The Impact of Violent Conflicts on Households: What Do We Know and What Should We Know About War Widows?


Brück, Tilman, and Kati Schindler. 2009. “The Impact of Violent Conflicts on Households: What Do We Know and What Should We Know About War Widows?” Oxford Development Studies 37 (3): 289–309.

Authors: Tilman Brück, Kati Schindler


This paper analyses how mass violent conflict and the legacy of conflict affect households in developing countries. It does so by pointing out how violent conflict impairs a household’s core functions, its boundaries, its choice of coping strategies and its well-being. The paper contributes to the literature on the economics of conflict, reconstruction and vulnerability in three ways. First, it addresses explicitly the level of analysis in the context of conflict by contrasting strengths and weaknesses of a unitary approach to the household and extending it to intra-household and group issues. Second, it identifies important research gaps in this field. Third, it highlights the economic situation of war widows in conflict-affected countries and discusses a case study of widows of the Rwandan genocide.

Topics: Armed Conflict, Economies, Gender, Women, Households, Post-Conflict, Post-Conflict Reconstruction Regions: Africa, Central Africa, East Africa Countries: Rwanda

Year: 2009
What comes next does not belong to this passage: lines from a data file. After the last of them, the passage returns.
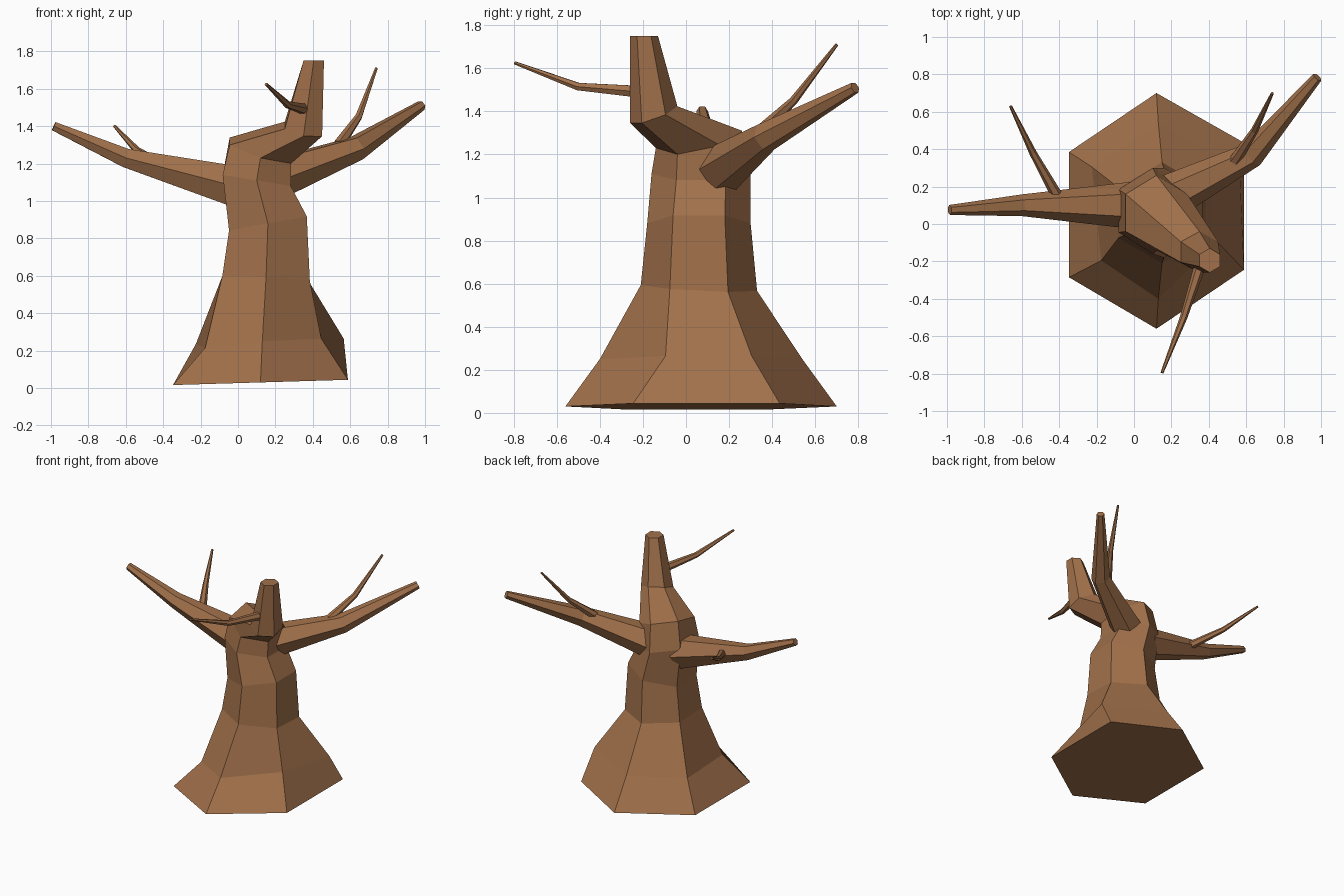
import bpy
import bmesh
from math import cos, sin, pi
from mathutils import Vector

cube = bpy.data.objects.get("Cube")
if cube:
    bpy.data.objects.remove(cube, do_unlink=True)

SIDES = 6

# Single bark colour
bark = bpy.data.materials.new("brown bark")
bark.use_nodes = True
bark.diffuse_color = (0.36, 0.165, 0.07, 1)
shader = next(n for n in bark.node_tree.nodes if n.type == "BSDF_PRINCIPLED")
shader.inputs["Base Color"].default_value = bark.diffuse_color
shader.inputs["Roughness"].default_value = 0.9


def skin(name, rings):
    """Bridge a stack of six-point rings into a closed flat-shaded object."""
    bm = bmesh.new()
    loops = [[bm.verts.new(point) for point in ring] for ring in rings]
    for low, high in zip(loops, loops[1:]):
        for i in range(SIDES):
            j = (i + 1) % SIDES
            bm.faces.new((low[i], low[j], high[j], high[i]))
    bm.faces.new(list(reversed(loops[0])))
    bm.faces.new(loops[-1])
    bmesh.ops.recalc_face_normals(bm, faces=bm.faces[:])
    mesh = bpy.data.meshes.new(name)
    bm.to_mesh(mesh)
    bm.free()
    mesh.materials.append(bark)
    obj = bpy.data.objects.new(name, mesh)
    bpy.context.collection.objects.link(obj)
    return obj


def trunk_ring(center, radii, slope=(0, 0)):
    """Hexagon with a corner facing front, tilted by a slope along x and y."""
    ring = []
    for i in range(SIDES):
        angle = 2 * pi * i / SIDES - pi / 2
        dx, dy = radii[0] * cos(angle), radii[1] * sin(angle)
        lift = slope[0] * dx + slope[1] * dy
        ring.append(Vector(center) + Vector((dx, dy, lift)))
    return ring


def branch(name, points, radii):
    """Tapered six-sided limb following a bent path."""
    path = [Vector(p) for p in points]
    rings = []
    for i, (center, radius) in enumerate(zip(path, radii)):
        before, after = path[max(i - 1, 0)], path[min(i + 1, len(path) - 1)]
        tangent = (after - before).normalized()
        side = tangent.cross(Vector((0, 0, 1))).normalized()
        up = side.cross(tangent)
        rings.append([center + radius * (side * cos(a) + up * sin(a))
                      for a in (2 * pi * k / SIDES for k in range(SIDES))])
    return skin(name, rings)


# Trunk: flared roots, narrow waist, then a lean forward into an upright stump
trunk = [
    trunk_ring((0.12, 0.07, 0.03), (0.54, 0.63), (0.03, 0)),
    trunk_ring((0.13, 0.07, 0.25), (0.41, 0.47), (0.04, 0)),
    trunk_ring((0.15, 0.06, 0.58), (0.27, 0.27), (-0.05, -0.05)),
    trunk_ring((0.16, 0.06, 0.88), (0.24, 0.24), (0.18, 0)),
    trunk_ring((0.10, 0.07, 1.11), (0.21, 0.23), (-0.16, 0)),
    trunk_ring((0.12, 0.06, 1.27), (0.19, 0.2), (-0.3, 0.2)),
    trunk_ring((0.35, -0.15, 1.385), (0.115, 0.11), (-0.2, 0.35)),
    trunk_ring((0.405, -0.195, 1.75), (0.063, 0.065)),
]
# Uneven root bulges
trunk[1][1] += Vector((-0.04, 0.07, 0))
trunk[1][2] += Vector((0.08, 0, 0))
trunk[1][5] += Vector((0.05, -0.03, -0.02))
trunk[0][2].y += 0.05
trunk[0][5].y -= 0.04
skin("trunk", trunk)

# Main limbs
branch("left_branch",
       [(0.2, 0.15, 1.12), (0.63, 0.37, 1.28), (0.98, 0.785, 1.51)],
       (0.12, 0.07, 0.028))
branch("right_branch",
       [(-0.02, 0.1, 1.08), (-0.6, 0.1, 1.23), (-0.985, 0.075, 1.4)],
       (0.125, 0.058, 0.027))

# Thin twigs
twig_radii = (0.032, 0.02, 0.008)
branch("left_twig",
       [(0.54, 0.34, 1.3), (0.645, 0.5, 1.45), (0.74, 0.7, 1.71)], twig_radii)
branch("right_twig",
       [(-0.4, 0.13, 1.18), (-0.54, 0.38, 1.27), (-0.66, 0.63, 1.4)], twig_radii)
branch("front_twig",
       [(0.36, -0.2, 1.49), (0.265, -0.5, 1.515), (0.15, -0.795, 1.625)], twig_radii)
© 2024 CONSORTIUM ON GENDER, SECURITY & HUMAN RIGHTSLEGAL STATEMENT All photographs used on this site, and any materials posted on it, are the property of their respective owners, and are used by permission. Photographs: The images used on the site may not be downloaded, used, or reproduced in any way without the permission of the owner of the image. Materials: Visitors to the site are welcome to peruse the materials posted for their own research or for educational purposes. These materials, whether the property of the Consortium or of another, may only be reproduced with the permission of the owner of the material. This website contains copyrighted materials. The Consortium believes that any use of copyrighted material on this site is both permissive and in accordance with the Fair Use doctrine of 17 U.S.C. § 107. If, however, you believe that your intellectual property rights have been violated, please contact the Consortium at